EPA also continues to work toward proposal of the Phase II rule as quickly as possible. The Agency continues to believe, however, that it will have great difficulty in developing a sound, defensible, and robust proposal for the Phase II rule if it is compelled to complete all case studies and analyses, develop regulatory options, make critical decisions, develop rulemaking and preamble language, and complete the rulemaking record by the current deadline of July 20, 2001.
In accordance with the Court's opinion and order of March 27, 2000, EPA has continued to contact the plaintiffs to attempt to negotiate deadlines for final action on the Phase I rule and proposal and final action on the Phase II rule. In a separate document filed with the Court today, the Department of Justice, on behalf of EPA, is requesting a Court referral for mediation to assist these efforts.
Staffing and Funding of the Rulemaking Effort
Staffing for the rulemaking effort has not significantly changed. As reported to the Court on April 12, 2000, a supervisor in OST has joined the team full time to provide additional guidance, to assist the team in obtaining prompt feedback from management on issues requiring decision by senior officials, and to coordinate the stakeholder outreach and interagency review activities described above.
EPA's contract dollar level for development of the § 316(b) rule remains at $2,000,000 for FY 2000. The Agency is confident that $2,000,000 is sufficient to meet all contractor requirements to support this rulemaking effort through FY 2000, which ends on September 30, 2000.
The undersigned, Geoffrey H. Grubbs, is Director of the Office of Science and Technology of EPA's Office of Water.

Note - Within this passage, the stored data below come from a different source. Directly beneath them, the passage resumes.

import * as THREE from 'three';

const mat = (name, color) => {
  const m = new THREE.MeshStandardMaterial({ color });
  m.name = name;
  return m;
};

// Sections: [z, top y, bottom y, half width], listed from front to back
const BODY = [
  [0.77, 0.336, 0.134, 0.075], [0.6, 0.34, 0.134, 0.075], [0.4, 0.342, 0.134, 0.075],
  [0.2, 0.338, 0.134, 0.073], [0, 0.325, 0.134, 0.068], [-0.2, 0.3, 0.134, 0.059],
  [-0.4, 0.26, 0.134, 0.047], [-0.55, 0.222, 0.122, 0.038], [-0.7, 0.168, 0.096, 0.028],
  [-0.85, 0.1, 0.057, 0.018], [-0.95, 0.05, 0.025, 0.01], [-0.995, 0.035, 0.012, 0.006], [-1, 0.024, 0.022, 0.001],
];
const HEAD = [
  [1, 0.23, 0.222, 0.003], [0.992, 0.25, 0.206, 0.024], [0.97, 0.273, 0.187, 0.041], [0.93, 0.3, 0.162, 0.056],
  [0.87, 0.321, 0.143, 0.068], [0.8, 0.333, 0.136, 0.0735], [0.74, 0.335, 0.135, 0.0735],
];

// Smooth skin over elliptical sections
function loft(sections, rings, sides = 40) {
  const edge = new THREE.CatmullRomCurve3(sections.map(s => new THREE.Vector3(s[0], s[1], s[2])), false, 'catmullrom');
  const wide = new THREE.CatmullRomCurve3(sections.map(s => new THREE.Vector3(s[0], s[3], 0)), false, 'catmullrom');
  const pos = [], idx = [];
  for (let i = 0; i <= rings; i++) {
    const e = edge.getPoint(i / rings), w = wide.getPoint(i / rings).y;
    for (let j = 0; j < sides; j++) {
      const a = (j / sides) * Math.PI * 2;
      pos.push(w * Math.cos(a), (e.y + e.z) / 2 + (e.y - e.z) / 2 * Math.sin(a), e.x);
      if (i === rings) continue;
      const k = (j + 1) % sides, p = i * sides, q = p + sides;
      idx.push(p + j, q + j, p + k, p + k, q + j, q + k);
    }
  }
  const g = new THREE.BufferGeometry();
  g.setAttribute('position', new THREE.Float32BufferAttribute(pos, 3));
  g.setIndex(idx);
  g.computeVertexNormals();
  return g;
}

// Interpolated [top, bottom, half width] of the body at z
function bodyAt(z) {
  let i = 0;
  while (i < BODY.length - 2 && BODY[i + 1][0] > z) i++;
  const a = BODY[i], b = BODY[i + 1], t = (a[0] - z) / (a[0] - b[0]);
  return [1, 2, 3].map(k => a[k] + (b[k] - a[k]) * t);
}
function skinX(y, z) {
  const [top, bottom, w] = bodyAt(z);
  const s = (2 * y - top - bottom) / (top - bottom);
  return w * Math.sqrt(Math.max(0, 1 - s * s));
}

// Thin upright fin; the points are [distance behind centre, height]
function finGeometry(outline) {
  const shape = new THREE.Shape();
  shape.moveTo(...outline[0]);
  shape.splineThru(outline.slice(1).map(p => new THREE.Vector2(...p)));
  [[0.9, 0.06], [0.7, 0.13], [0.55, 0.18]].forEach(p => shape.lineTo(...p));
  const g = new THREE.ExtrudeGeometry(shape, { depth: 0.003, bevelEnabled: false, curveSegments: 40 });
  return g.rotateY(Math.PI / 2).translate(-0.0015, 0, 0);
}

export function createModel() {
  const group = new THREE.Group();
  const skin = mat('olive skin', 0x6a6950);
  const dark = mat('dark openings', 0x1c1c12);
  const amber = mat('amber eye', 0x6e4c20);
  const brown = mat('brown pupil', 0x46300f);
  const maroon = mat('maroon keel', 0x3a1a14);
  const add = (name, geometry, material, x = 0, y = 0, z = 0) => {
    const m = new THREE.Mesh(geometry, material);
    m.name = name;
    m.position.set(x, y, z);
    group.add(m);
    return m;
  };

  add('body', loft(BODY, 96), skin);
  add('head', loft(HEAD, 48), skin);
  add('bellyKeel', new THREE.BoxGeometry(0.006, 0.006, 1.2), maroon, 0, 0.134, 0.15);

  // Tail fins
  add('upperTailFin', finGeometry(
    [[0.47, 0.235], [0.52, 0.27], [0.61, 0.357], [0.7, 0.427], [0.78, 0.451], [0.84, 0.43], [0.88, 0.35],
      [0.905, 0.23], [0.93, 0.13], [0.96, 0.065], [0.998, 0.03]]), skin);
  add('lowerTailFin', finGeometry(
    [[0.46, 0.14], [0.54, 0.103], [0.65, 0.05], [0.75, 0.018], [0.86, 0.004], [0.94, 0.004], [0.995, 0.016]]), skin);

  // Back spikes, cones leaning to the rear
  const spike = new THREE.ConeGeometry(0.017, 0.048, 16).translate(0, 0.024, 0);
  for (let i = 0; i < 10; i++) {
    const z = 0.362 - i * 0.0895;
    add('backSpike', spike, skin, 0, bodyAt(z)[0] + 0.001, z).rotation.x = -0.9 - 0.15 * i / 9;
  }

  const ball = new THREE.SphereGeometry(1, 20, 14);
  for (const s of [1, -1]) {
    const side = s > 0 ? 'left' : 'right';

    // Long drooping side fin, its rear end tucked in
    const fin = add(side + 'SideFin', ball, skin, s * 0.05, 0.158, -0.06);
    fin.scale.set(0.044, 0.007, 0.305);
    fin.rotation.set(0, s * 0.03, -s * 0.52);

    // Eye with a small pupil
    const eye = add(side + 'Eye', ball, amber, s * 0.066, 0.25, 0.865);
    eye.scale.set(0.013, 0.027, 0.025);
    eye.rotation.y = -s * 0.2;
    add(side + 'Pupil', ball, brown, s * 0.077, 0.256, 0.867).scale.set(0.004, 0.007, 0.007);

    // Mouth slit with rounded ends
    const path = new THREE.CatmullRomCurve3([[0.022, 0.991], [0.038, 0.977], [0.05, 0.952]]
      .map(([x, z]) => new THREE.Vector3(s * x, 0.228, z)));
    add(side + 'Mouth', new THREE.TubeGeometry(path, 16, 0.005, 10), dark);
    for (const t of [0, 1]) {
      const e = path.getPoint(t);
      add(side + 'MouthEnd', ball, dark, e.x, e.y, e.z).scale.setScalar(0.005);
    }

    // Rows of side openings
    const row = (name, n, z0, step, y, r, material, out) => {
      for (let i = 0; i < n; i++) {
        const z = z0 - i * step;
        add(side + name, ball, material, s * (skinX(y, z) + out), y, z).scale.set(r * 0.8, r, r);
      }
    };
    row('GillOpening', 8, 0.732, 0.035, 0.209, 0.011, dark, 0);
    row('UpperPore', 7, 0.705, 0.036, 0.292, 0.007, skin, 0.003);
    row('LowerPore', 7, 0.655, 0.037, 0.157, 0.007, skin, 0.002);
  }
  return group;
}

The Office of Science and Technology has primary responsibility for discharging EPA's duties under the Consent Decree.